There’s no question that overweight Americans and obesity rates are on the rise and this epidemic is being passed onto our children. The Trust For America’s Health organization calls it “one of the country’s most serious health problems,” and notes that while adult obesity rates have doubled since 1980, from 15 to 30%, our children’s numbers have more than tripled.
There are many risks associated with growing up overweight, but thankfully our health insurance coverage can help avoid these dangerous dilemmas. Rather than looking at the risks, let’s examine the rewards that can come from effective preventative care.
TALK TO YOUR CHILD’S PEDIATRICIAN
The best defense is a good offense and preventing obesity comes with forethought and planning. Two of the best ways to nip obesity in the bud is through a healthy diet and exercise. We’ve all heard the warning, “Talk to your doctor before changing your diet or exercise routine,” and the same is true for our children. See what your child’s doctor recommends for your kid’s diet and exercise routine as outlined below.
Nowadays, we can’t count on our school systems to ensure that our children are getting the appropriate amount of exercise. Guidelines from the Department of Health and Human Services state children over the age of six should be getting at least one hour of physical activity every day.
While you may envision your elementary age child running and playing during recess, they could be sitting on a bench and talking with their friends. If you believe your adolescent is playing sports during their Physical Education class, they could be the goalie on the soccer team standing sedentary for the entire period. Parents need to be proactive in order to ensure their child is getting enough exercise. Perhaps this means a daily bike ride, a brisk walk in the park, joining an after school athletics program or other activities that gets our kids moving.
While we may be feeding our children healthy, well-balanced meals at home, especially when it comes to older kids, we never really know what they’re eating out in the real world.

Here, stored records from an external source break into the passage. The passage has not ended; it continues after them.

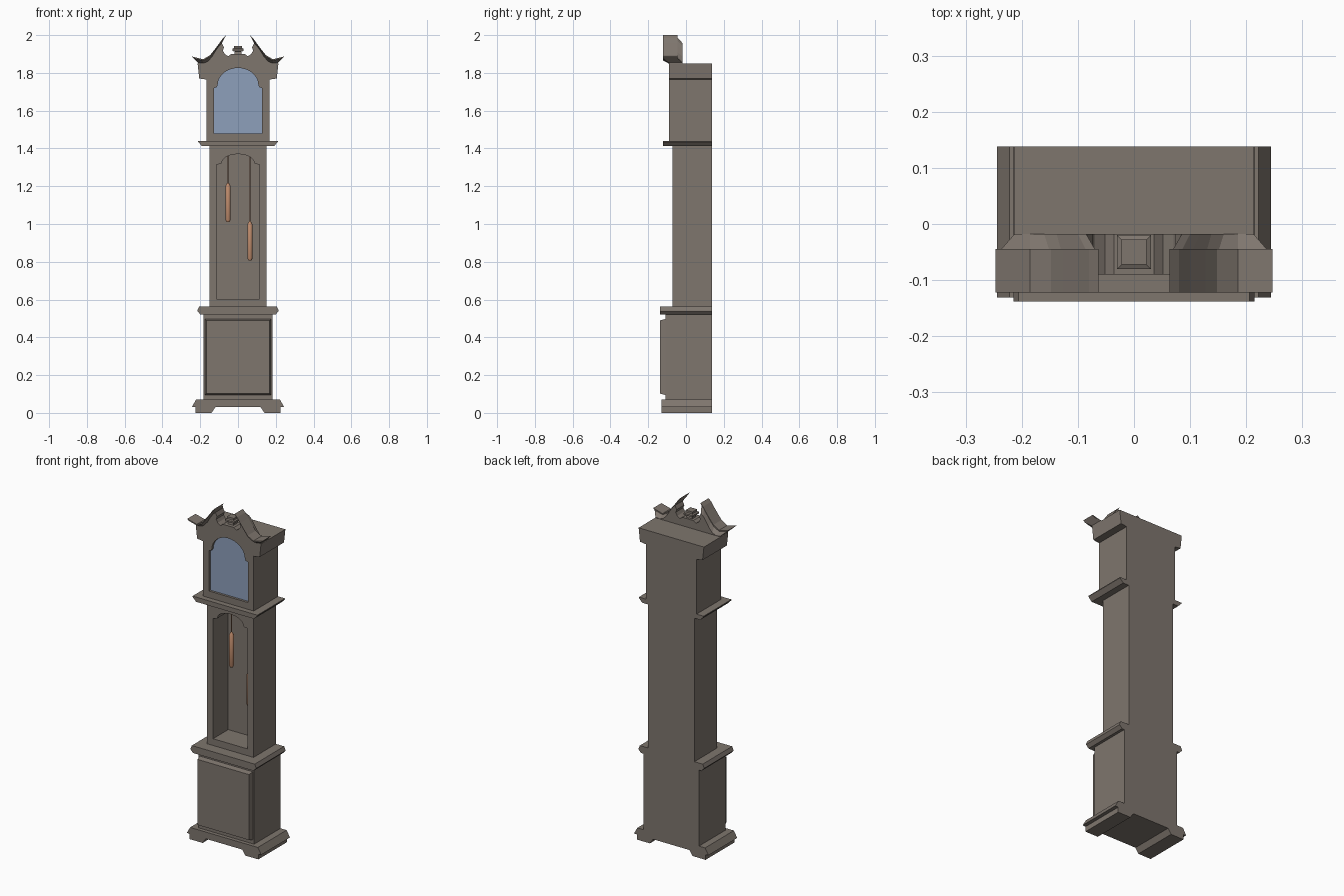
import bpy, bmesh, math

cube = bpy.data.objects.get("Cube")
if cube:
    bpy.data.objects.remove(cube, do_unlink=True)

BACK = 0.138


def material(name, color, rough=0.6):
    m = bpy.data.materials.new(name)
    m.use_nodes = True
    m.diffuse_color = (*color, 1)
    bsdf = m.node_tree.nodes["Principled BSDF"]
    bsdf.inputs["Base Color"].default_value = (*color, 1)
    bsdf.inputs["Roughness"].default_value = rough
    return m


wood = material("weathered wood", (0.21, 0.18, 0.155))
glass = material("pale blue glass", (0.27, 0.35, 0.50))
copper = material("copper", (0.52, 0.26, 0.15))


def finish(name, bm, mat):
    bmesh.ops.recalc_face_normals(bm, faces=bm.faces)
    me = bpy.data.meshes.new(name)
    bm.to_mesh(me)
    bm.free()
    me.materials.append(mat)
    ob = bpy.data.objects.new(name, me)
    bpy.context.collection.objects.link(ob)
    return ob


def loft(name, rings, mat):
    """Skin a list of closed rings and cap both ends."""
    bm = bmesh.new()
    rows = [[bm.verts.new(p) for p in ring] for ring in rings]
    for a, b in zip(rows, rows[1:]):
        for i in range(len(a)):
            j = (i + 1) % len(a)
            bm.faces.new((a[i], a[j], b[j], b[i]))
    bm.faces.new(rows[0])
    bm.faces.new(rows[-1])
    return finish(name, bm, mat)


def extrude(name, half, y0, y1, mat=wood):
    """Mirror a half outline (x, z) listed bottom to top and extrude it in depth."""
    outline = half + [(-x, z) for x, z in reversed(half) if x > 0]
    return loft(name, [[(x, y, z) for x, z in outline] for y in (y0, y1)], mat)


def arch(w, z0, shoulder, spring, r, top):
    """Half outline of an opening with stepped shoulders and a round head."""
    pts = [(w, z0), (w, shoulder), (r + 0.006, shoulder + 0.003)]
    for i in range(9):
        a = math.pi / 2 * i / 8
        pts.append((r * math.cos(a) if i < 8 else 0, spring + (top - spring) * math.sin(a)))
    return pts


def cut(ob, half, depth):
    cutter = extrude("cutter", half, -0.3, depth)
    mod = ob.modifiers.new("opening", 'BOOLEAN')
    mod.object, mod.operation, mod.solver = cutter, 'DIFFERENCE', 'EXACT'
    bpy.context.view_layer.objects.active = ob
    bpy.ops.object.modifier_apply(modifier=mod.name)
    bpy.data.objects.remove(cutter, do_unlink=True)


# Plinth with bracket feet
extrude("plinth", [(0.12, 0.03), (0.14, 0), (0.225, 0), (0.225, 0.03),
                   (0.244, 0.032), (0.222, 0.07)], -0.131, BACK)

# Lower case with raised panel
extrude("lower_case", [(0.182, 0.07), (0.182, 0.52)], -0.109, BACK)


def panel_ring(y, w, z0, z1):
    return [(-w, y, z0), (w, y, z0), (w, y, z1), (-w, y, z1)]


loft("raised_panel", [panel_ring(-0.109, 0.175, 0.095, 0.497),
                      panel_ring(-0.138, 0.168, 0.102, 0.49)], wood)
extrude("waist_moulding", [(0.198, 0.52), (0.215, 0.538), (0.215, 0.542), (0.206, 0.562)],
        -0.138, BACK)

# Trunk with deep arched opening
trunk = extrude("trunk", [(0.152, 0.562), (0.152, 1.415)], -0.072, BACK)
cut(trunk, arch(0.113, 0.602, 1.315, 1.325, 0.085, 1.37), 0.07)

# Hood with arched window
extrude("hood_moulding", [(0.19, 1.412), (0.212, 1.435), (0.212, 1.44)], -0.122, BACK)
hood = extrude("hood", [(0.166, 1.44), (0.166, 1.765), (0.205, 1.77), (0.214, 1.85)], -0.09, BACK)
window = arch(0.128, 1.48, 1.72, 1.735, 0.108, 1.826)
cut(hood, window, -0.072)
extrude("window_glass", window, -0.076, -0.071, glass)

# Broken swan-neck pediment
top = [(0.247, 1.888), (0.185, 1.872), (0.148, 1.894), (0.127, 1.92),
       (0.1, 1.955), (0.08, 1.984), (0.063, 2.0)]
low = [(0.213, 1.855), (0.185, 1.851), (0.16, 1.86), (0.138, 1.885),
       (0.118, 1.918), (0.1, 1.943), (0.085, 1.957)]
scroll = [(0.074, 1.935), (0.08, 1.918), (0.07, 1.9), (0.052, 1.888), (0.036, 1.9), (0, 1.9)]
extrude("tympanum", [(0.213, 1.845)] + low + scroll, -0.0901, -0.018)

for side, label in ((1, "left"), (-1, "right")):
    rings = []
    for (tx, tz), (lx, lz) in zip(top, low):
        mx, mz = tx + (lx - tx) * 0.3, tz + (lz - tz) * 0.3
        rings.append([(side * x, y, z) for x, y, z in (
            (tx, -0.122, tz), (tx, -0.045, tz), (mx, -0.045, mz),
            (lx, -0.018, lz), (lx, -0.094, lz), (mx, -0.122, mz))])
    loft(label + "_swan_neck", rings, wood)

# Square finial between the scrolls
steps = [(1.895, 0.02), (1.912, 0.017), (1.917, 0.03), (1.927, 0.03), (1.931, 0.022), (1.943, 0.022)]
loft("finial", [[(sx * r, -0.05 + sy * r, z) for sx, sy in ((-1, -1), (1, -1), (1, 1), (-1, 1))]
                for z, r in steps], wood)


# Hanging weights and cords
def turned(name, x, y, profile, sides):
    ob = loft(name, [[(x + r * math.cos(math.tau * i / sides), y + r * math.sin(math.tau * i / sides), z)
                      for i in range(sides)] for r, z in profile], copper)
    bpy.ops.object.select_all(action='DESELECT')
    ob.select_set(True)
    bpy.context.view_layer.objects.active = ob
    bpy.ops.object.shade_smooth_by_angle(angle=math.radians(40))


for label, x, z in (("right", -0.053, 1.01), ("left", 0.063, 0.807)):
    turned(label + "_weight", x, 0.015,
           [(0.008, z), (0.014, z + 0.012), (0.014, z + 0.19), (0.004, z + 0.208)], 12)
    turned(label + "_cord", x, 0.015, [(0.0025, z + 0.2), (0.0025, 1.36)], 6)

When a child reaches adolescence, this is the time when they develop habits that could last a lifetime, like smoking, and the same is true for their eating rituals. This is the time when we should ensure they aren’t getting hooked on junk food, unhealthy snacks and fast food, which can be just as dangerous as nicotine in the long run.
Doctors are looking for for signs of early obesity in overweight children and these include preventative measures that go beyond simply placing them on a scale. They also examine BMI (Body Mass Index), which is a simple calculation based on weight and height. The resulting figures indicate whether a person is underweight, normal, overweight or obese.
If these numbers are too high, they will likely recommend blood work that will screen for health concerns like diabetes and cholesterol. They will also monitor blood pressure and should be discussing ways to drop this excess weight from your child.
While we can vaccinate our children against viral threats that used to be a major concern for an epidemic, like the measles and other communicable diseases, there’s no shot available to prevent obesity. The only answers when it comes to avoiding obesity are getting preventative care, eating a healthy diet and getting more exercise.